He continued, “I feel like our program has been a great success.

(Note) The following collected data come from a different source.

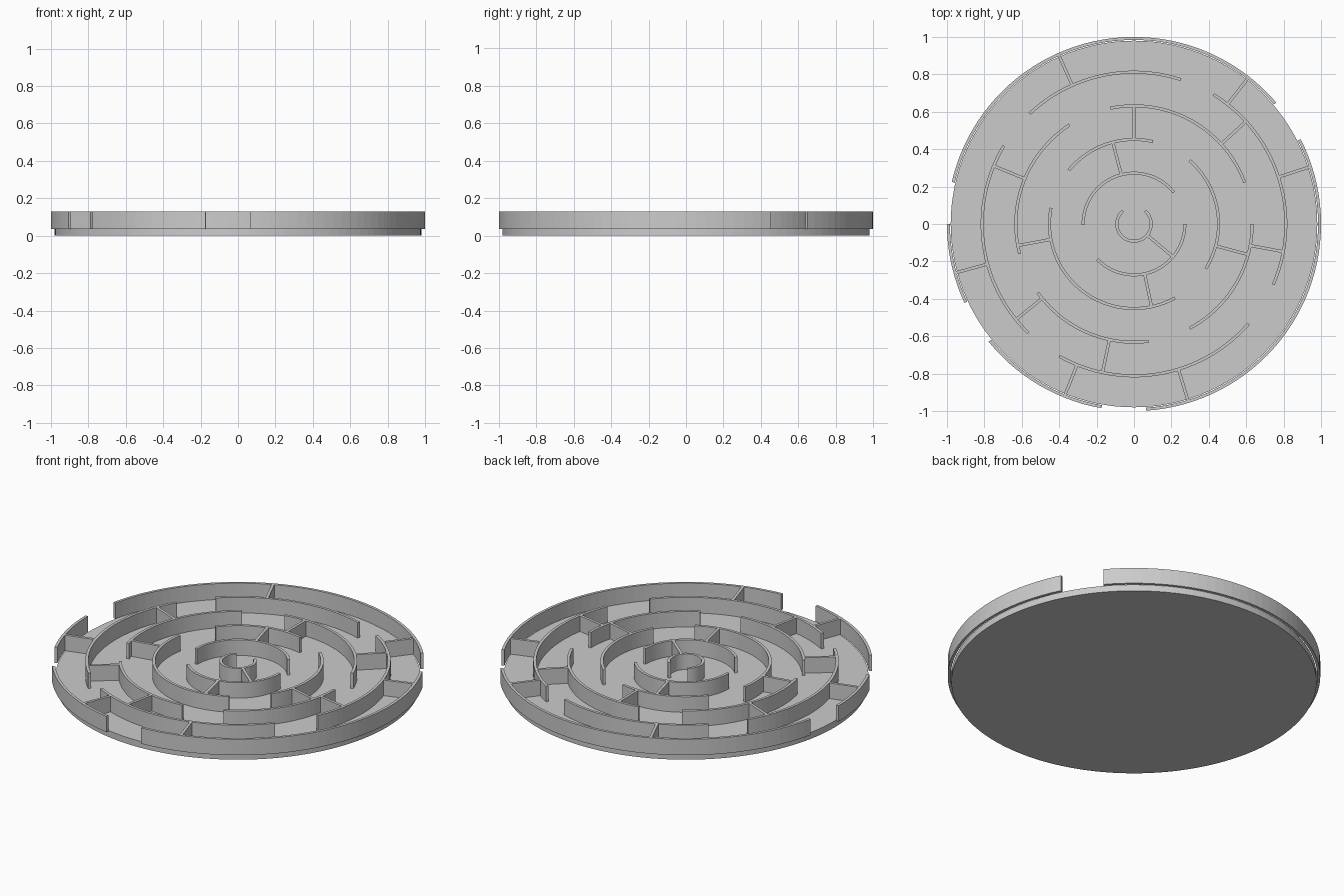
import bpy
import bmesh
from math import cos, sin, radians, ceil

cube = bpy.data.objects.get("Cube")
if cube:
    bpy.data.objects.remove(cube, do_unlink=True)

FLOOR_RADIUS, FLOOR_TOP = 0.98, 0.038
WALL_BOTTOM, WALL_TOP = 0.036, 0.13
THICK = 0.016
STEP = 3  # degrees per wall facet

grey = bpy.data.materials.new("light grey")
grey.use_nodes = True
color = (0.6, 0.6, 0.6, 1)
grey.diffuse_color = color
grey.node_tree.nodes["Principled BSDF"].inputs["Base Color"].default_value = color


def finish(bm, name):
    bmesh.ops.recalc_face_normals(bm, faces=bm.faces)
    mesh = bpy.data.meshes.new(name)
    bm.to_mesh(mesh)
    bm.free()
    mesh.materials.append(grey)
    bpy.context.collection.objects.link(bpy.data.objects.new(name, mesh))


def sweep(bm, sections):
    """Skin a row of rectangular sections and cap both ends."""
    loops = [[bm.verts.new(p) for p in section] for section in sections]
    for a, b in zip(loops, loops[1:]):
        for i in range(len(a)):
            j = (i + 1) % len(a)
            bm.faces.new((a[i], a[j], b[j], b[i]))
    bm.faces.new(loops[0])
    bm.faces.new(loops[-1])


def arc_wall(bm, radius, start, end):
    count = ceil((end - start) / STEP)
    sections = []
    for k in range(count + 1):
        angle = radians(start + (end - start) * k / count)
        c, s = cos(angle), sin(angle)
        r = radius - THICK
        sections.append([(r * c, r * s, WALL_BOTTOM), (radius * c, radius * s, WALL_BOTTOM),
                         (radius * c, radius * s, WALL_TOP), (r * c, r * s, WALL_TOP)])
    sweep(bm, sections)


def spoke_wall(bm, inner, outer, degrees):
    c, s = cos(radians(degrees)), sin(radians(degrees))
    h = THICK / 2
    sections = []
    for r in (inner - THICK / 2, outer - THICK / 2):
        x, y = r * c, r * s
        sections.append([(x + h * s, y - h * c, WALL_BOTTOM), (x - h * s, y + h * c, WALL_BOTTOM),
                         (x - h * s, y + h * c, WALL_TOP), (x + h * s, y - h * c, WALL_TOP)])
    sweep(bm, sections)


# Round floor
bm = bmesh.new()
bmesh.ops.create_cone(bm, cap_ends=True, segments=120, radius1=FLOOR_RADIUS,
                      radius2=FLOOR_RADIUS, depth=FLOOR_TOP)
bmesh.ops.translate(bm, verts=bm.verts, vec=(0, 0, FLOOR_TOP / 2))
finish(bm, "floor")

# Concentric walls from the centre outwards: (start, end) angles of each arc
rings = [
    [(130, 410)],
    [(38.5, 181), (224, 360)],
    [(77, 140.5), (169, 299), (328, 409)],
    [(20.5, 101.5), (123, 194.5), (215.5, 277), (298, 360)],
    [(72, 133.5), (149, 226), (240.5, 319), (336.5, 418.5)],
    [(40.5, 167), (180, 205), (219, 260), (273.7, 387)],
]
# Angles of the straight walls that join each ring to the next
spokes = [
    [320],
    [104.5, 282],
    [90, 190.5, 345],
    [42.5, 157.5, 219, 258, 349.5],
    [18, 52, 114, 195.3, 248, 287],
]


def ring_radius(i):
    return 0.1 + 0.18 * i


for i, arcs in enumerate(rings):
    bm = bmesh.new()
    for start, end in arcs:
        arc_wall(bm, ring_radius(i), start, end)
    finish(bm, f"ring_wall_{i + 1}")

for i, angles in enumerate(spokes):
    bm = bmesh.new()
    for angle in angles:
        spoke_wall(bm, ring_radius(i), ring_radius(i + 1), angle)
    finish(bm, f"spoke_walls_{i + 1}")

We’re spending less money trying to control it, and the public awareness is awesome.”
Trauntvein believes the program could be implemented for almost any weed with similar results.

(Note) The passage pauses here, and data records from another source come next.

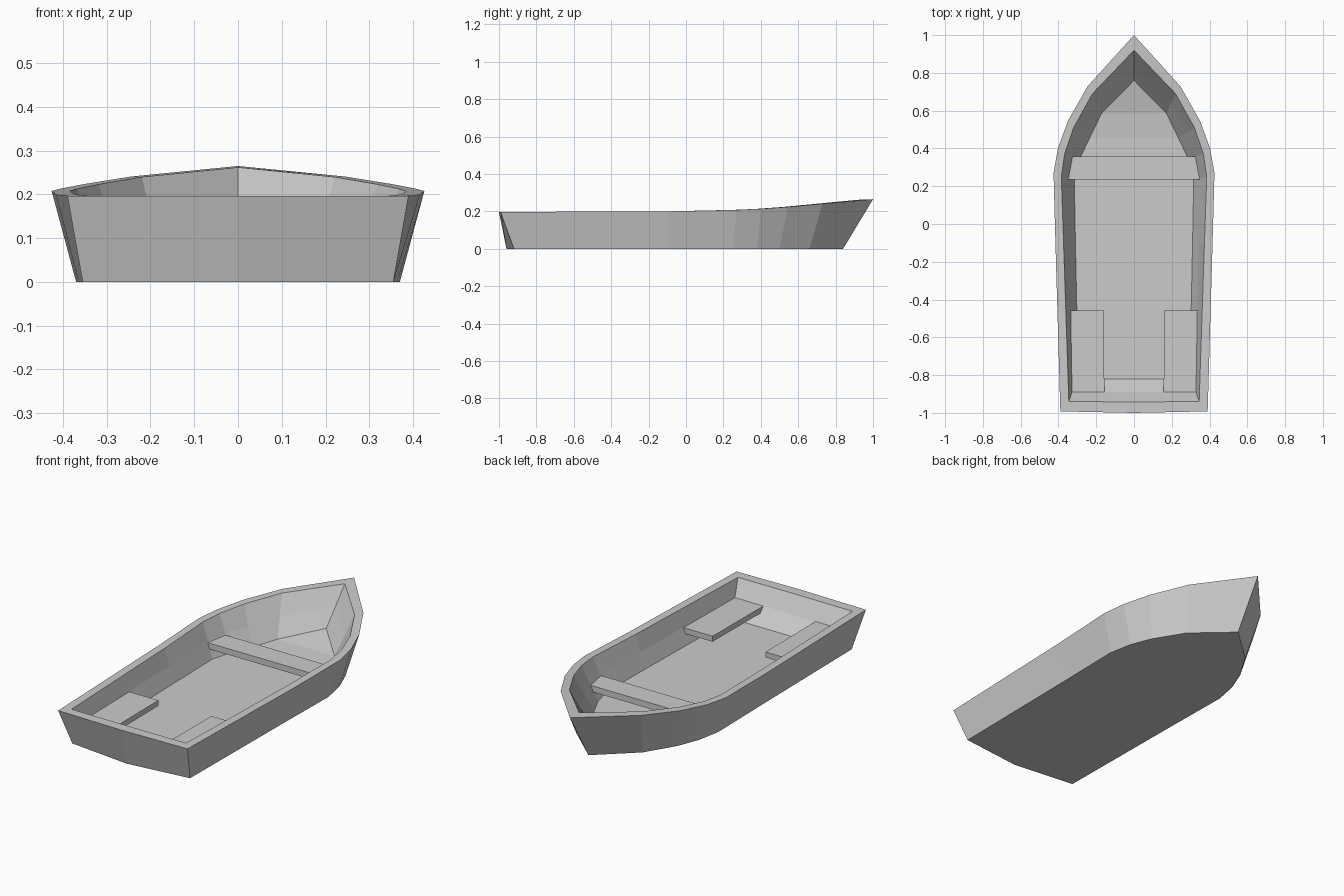
import bpy, bmesh

if "Cube" in bpy.data.objects:
    bpy.data.objects.remove(bpy.data.objects["Cube"])

# Half outlines from stern centre to bow tip (x, y, z)
bottom = [(0, -.96, 0), (.355, -.92, 0), (.364, -.1, 0), (.37, .25, 0),
          (.345, .38, 0), (.298, .50, 0), (.2, .66, 0), (0, .84, 0)]
rim_out = [(0, -1, .197), (.39, -.992, .197), (.416, -.1, .2), (.426, .27, .208),
           (.403, .40, .214), (.35, .545, .224), (.245, .73, .241), (0, 1, .265)]
rim_in = [(0, -.942, .197), (.345, -.94, .197), (.373, -.1, .2), (.385, .25, .208),
          (.368, .37, .213), (.32, .51, .223), (.22, .69, .24), (0, .92, .262)]
ledge = [(0, -.89, .11), (.328, -.89, .11), (.342, -.1, .113), (.35, .24, .117),
         (.328, .36, .118), (.278, .483, .124), (.196, .64, .14), (0, .84, .17)]
floor = [(0, -.82, .03), (.295, -.82, .03), (.31, -.1, .03), (.316, .23, .03),
         (.285, .35, .03), (.235, .455, .03), (.172, .585, .042), (0, .76, .08)]


def ring(bm, half):
    pts = half + [(-x, y, z) for x, y, z in half[-2:0:-1]]
    return [bm.verts.new(p) for p in pts]


def finish(name, bm):
    bmesh.ops.recalc_face_normals(bm, faces=bm.faces)
    me = bpy.data.meshes.new(name)
    bm.to_mesh(me)
    bm.free()
    ob = bpy.data.objects.new(name, me)
    bpy.context.collection.objects.link(ob)
    return ob


# Hull: closed shell lofted through the outlines
bm = bmesh.new()
rings = [ring(bm, h) for h in (bottom, rim_out, rim_in, ledge, floor)]
n = len(rings[0])
for a, b in zip(rings, rings[1:]):
    for i in range(n):
        j = (i + 1) % n
        bm.faces.new((a[i], a[j], b[j], b[i]))
bm.faces.new(rings[0][::-1])
# Floor boards: stern strip, cross strips, bow triangle
f = rings[-1]
bm.faces.new((f[0], f[1], f[-1]))if floor[0][1] < floor[1][1] else None
last = len(floor) - 1
for i in range(1, last - 1):
    if i == 1:
        bm.faces.new((f[0], f[1], f[2], f[n - 2], f[n - 1]))
    else:
        bm.faces.new((f[i], f[i + 1], f[n - i - 1], f[n - i]))
bm.faces.new((f[last - 1], f[last], f[last + 1]))
finish("hull", bm)


def slab(name, outline, top, thick):
    bm = bmesh.new()
    face = bm.faces.new([bm.verts.new((x, y, top - thick)) for x, y in outline])
    ext = bmesh.ops.extrude_face_region(bm, geom=[face])
    verts = [v for v in ext["geom"] if isinstance(v, bmesh.types.BMVert)]
    bmesh.ops.translate(bm, verts=verts, vec=(0, 0, thick))
    return finish(name, bm)


# Seats
slab("bow_seat", [(-.355, .235), (.355, .235), (.333, .358), (-.333, .358)], .11, .033)
for side, s in (("left", -1), ("right", 1)):
    slab(side + "_stern_seat",
         [(s * .157, -.89), (s * .33, -.89), (s * .34, -.457), (s * .16, -.457)], .11, .03)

“If we continue this path, I believe we’ll be able to hold the line on Dyer’s Woad,” he said.
Bob Shellard of Natrona County Weed and Pest approached Trauntvein via e-mail after hearing of Lincoln County’s success to learn more about the bounty program.
“In the first year, we had a successful program, in our eyes,” Shellard says. “We wanted to engage the community by identifying public land sites that had heavy public use to help get rid of common burdock and houndstongue.”
The Natrona County program provided educational materials for plant identification and paid citizens 50 cents per pound for collection of the species.
At the same time, Shellard said they worked to avoid spreading the seeds of the plants unnecessarily, so they focused their program on education.
“The Garden Creek Falls Rotary Park is a heavily used area at the base of Casper Mountain,” he said. “It is also full of common burdock and hounds tongue.”
Both plants grow in shaded areas that are very sensitive.
“If we were to break out the herbicide, we would have more non-target damage than damage of the weeds,” Shellard noted. “We chose these plants because of this reason.”
Natrona County Weed and Pest supplied clear 55-gallon drum liners to the public, which allowed them to see the contents of the bag so they could pay for target weeds.
Members of the public was given six bags, at most, per visit, to enable expense tracking, as well.
“The board graciously put $20,000 in the bank for this program,” he said, noting they also paid 50 cents per pound of weeds collected. “Total bounty payments was $2,919. Our total cost was $5,000, when we included supplies and advertising.”
Shellard added, “We’re pretty sure this amount will go up in the future, because of the interest we see.”
After conducting the program, Shellard said members of the public were more likely to participate in groups, and the public awareness, as well as the community service aspect, was equally valuable.
Shellard said, “In the future, it makes sense for us to immediately expand the program and take advantage of the public’s interest in helping eliminate weeds.”
Saige Albert is managing editor of the Wyoming Livestock Roundup and can be reached at firstname.lastname@example.org.